by Emiko Jean
In a palace of illusions, nothing is what it seems.
Each generation, a competition is held to find the next empress of Honoku. The rules are simple. Survive the palace’s enchanted seasonal rooms. Conquer Winter, Spring, Summer, and Fall. Marry the prince. All are eligible to compete – all except yōkai, supernatural monsters and spirits whom the human emperor is determined to enslave and destroy.
Mari has spent a lifetime training to become empress. Winning should be easy. And it would be, if she weren’t hiding a dangerous secret. Mari is a yōkai with the ability to transform into a terrifying monster. If discovered, her life will be forfeit. As she struggles to keep her true identity hidden, Mari’s fate collides with that of Taro, the prince who has no desire to inherit the imperial throne, and Akira, a half-human, half-yōkai outcast.
Torn between duty and love, loyalty and betrayal, vengeance and forgiveness, the choices of Mari, Taro, and Akira will decide the fate of Honoku in this beautifully written, edge-of-your-seat YA fantasy.
Review:THIS REVIEW CONTAINS SPOILERS.
I have heard many good things about this novel. So I will admit, I was looking forward to it more than I probably otherwise would have.
It was a good read! It did not live up to the hype for me, but it was an enjoyable read nonetheless, and I was invested in Mari’s journey and in her story. And the fact that hers was not the only story I was invested in – Taro and Akira are both fleshed out and compelling characters – was a mark of a really good storyteller, in my opinion. All three points of views had very distinctive voices, all were sympathetic characters to a certain extent, and if I found myself getting frustrated in their actions, well, it was only because I was invested in their story and was privy to other things they were not.
Even the side characters – the Snow Girl and Asami especially – were compelling characters, and I cared about them. Some parts of the Snow Girl’s dialogue and scenes felt a little childish to me, but it might just also be me?

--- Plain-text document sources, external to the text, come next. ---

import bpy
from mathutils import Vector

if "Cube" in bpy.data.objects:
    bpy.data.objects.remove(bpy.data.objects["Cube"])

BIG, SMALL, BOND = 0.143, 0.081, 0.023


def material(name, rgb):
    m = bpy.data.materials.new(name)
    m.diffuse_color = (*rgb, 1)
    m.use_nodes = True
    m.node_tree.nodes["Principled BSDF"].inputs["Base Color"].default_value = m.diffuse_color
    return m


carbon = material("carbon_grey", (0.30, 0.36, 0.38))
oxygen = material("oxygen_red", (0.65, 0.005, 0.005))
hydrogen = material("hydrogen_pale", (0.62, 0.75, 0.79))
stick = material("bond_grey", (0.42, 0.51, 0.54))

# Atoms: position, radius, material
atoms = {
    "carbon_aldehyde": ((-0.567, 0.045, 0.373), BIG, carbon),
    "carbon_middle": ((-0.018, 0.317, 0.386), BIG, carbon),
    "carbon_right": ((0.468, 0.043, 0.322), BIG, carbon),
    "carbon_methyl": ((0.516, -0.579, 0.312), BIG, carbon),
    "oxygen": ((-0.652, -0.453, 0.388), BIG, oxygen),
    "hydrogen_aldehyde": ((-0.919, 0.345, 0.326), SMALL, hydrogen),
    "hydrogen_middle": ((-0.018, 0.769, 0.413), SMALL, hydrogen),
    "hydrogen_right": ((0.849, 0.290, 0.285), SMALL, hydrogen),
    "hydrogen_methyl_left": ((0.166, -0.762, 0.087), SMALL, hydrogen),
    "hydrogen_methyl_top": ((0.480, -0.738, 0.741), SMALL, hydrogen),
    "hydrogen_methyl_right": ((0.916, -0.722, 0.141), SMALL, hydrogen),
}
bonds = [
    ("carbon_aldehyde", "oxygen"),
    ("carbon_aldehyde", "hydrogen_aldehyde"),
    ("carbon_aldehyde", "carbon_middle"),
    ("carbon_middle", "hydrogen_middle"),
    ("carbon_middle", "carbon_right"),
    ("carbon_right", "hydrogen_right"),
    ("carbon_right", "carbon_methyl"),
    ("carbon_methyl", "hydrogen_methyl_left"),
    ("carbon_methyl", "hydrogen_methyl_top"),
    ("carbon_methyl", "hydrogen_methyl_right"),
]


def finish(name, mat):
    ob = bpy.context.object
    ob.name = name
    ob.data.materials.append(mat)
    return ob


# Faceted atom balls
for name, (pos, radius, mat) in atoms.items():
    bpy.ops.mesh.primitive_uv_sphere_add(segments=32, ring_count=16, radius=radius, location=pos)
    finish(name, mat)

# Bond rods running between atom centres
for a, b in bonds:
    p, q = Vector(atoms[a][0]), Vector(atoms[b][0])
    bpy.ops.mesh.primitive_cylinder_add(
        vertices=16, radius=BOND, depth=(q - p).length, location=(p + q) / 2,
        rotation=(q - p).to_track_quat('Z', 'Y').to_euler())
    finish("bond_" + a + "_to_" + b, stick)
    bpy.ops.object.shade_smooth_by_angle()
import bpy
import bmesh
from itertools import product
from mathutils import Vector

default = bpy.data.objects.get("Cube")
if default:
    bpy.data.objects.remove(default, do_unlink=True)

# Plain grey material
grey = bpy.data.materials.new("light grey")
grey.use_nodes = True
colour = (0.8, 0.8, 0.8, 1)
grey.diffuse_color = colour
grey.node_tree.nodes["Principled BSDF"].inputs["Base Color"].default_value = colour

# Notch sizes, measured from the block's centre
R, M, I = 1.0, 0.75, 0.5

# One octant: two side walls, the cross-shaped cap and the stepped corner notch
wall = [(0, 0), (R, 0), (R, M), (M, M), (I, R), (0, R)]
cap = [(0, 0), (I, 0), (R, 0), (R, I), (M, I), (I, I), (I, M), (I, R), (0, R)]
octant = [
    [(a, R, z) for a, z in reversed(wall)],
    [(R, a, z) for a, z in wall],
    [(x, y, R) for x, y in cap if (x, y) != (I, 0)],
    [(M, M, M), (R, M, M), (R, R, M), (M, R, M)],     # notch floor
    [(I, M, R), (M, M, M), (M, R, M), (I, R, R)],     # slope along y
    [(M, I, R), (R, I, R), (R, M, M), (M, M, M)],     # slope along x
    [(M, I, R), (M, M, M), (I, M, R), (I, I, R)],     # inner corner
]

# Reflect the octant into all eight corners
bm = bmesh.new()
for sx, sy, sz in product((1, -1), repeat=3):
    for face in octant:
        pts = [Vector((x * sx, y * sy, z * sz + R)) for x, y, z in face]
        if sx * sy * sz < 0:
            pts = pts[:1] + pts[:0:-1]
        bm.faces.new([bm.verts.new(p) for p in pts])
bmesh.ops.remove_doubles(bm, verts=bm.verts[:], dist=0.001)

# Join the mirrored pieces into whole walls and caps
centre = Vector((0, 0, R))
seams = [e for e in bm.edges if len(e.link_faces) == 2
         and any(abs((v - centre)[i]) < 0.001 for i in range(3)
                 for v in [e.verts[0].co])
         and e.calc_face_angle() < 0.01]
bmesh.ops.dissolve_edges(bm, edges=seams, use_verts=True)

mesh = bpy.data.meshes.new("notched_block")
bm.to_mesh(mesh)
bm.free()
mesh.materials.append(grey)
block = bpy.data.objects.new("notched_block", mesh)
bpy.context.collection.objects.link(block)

I did not see myself getting invested in Mari and Taro’s romantic storyline, or a love triangle, but I found myself still charmed by them. I loved that both Mari and Taro were attracted to parts of each other they thought enhanced themselves. It made their feelings believable, because they represented what they wanted and desired in life, and thought they could not get. I loved that even though Mari had no romantic feelings for Akira, it did not make her affection for him less real or poignant. I loved that Akira did not expect Mari’s feelings to be reciprocated even though he hurt about it.
The competition part seemed less important than I thought it was going to be. I thought it would be longer and have a bigger part in the story, especially since it’s the main draw in the synopsis. But while it was well done and I could feel the stakes, it’s not the heart of the story, and I feel like an opportunity was missed there.
The pacing of the story was a little off for me – it started a bit slow, even as it drew you in – but then the end was super rushed. The epilogue felt like it left a lot of unanswered questions. I honestly do not understand how, in a world that hated and persecuted yokai, the people ended up being okay with an empress that was a yokai. It was a decent enough wrap up, in that the story was complete, but it was rushed and twisted and turned so many times before the end that I was left reeling.
Again, it was a good book, but I feel it missed a few opportunities it could have snatched up to be a great book. But I can see a lot of people enjoying it, and I’m glad it exists in this world. We need more stories like this.
(Also, sidetone: my obscure rarepair shipping heart latched on to Hiro/Mari in the beginning of the book even though he was a minor character, and I felt so validated when he was offended on her behalf for her people thinking she wasn’t beautiful. I actually really loved his character and Masa and Ren even though they were so minor characters. Those of you who have read the book, please validate me.)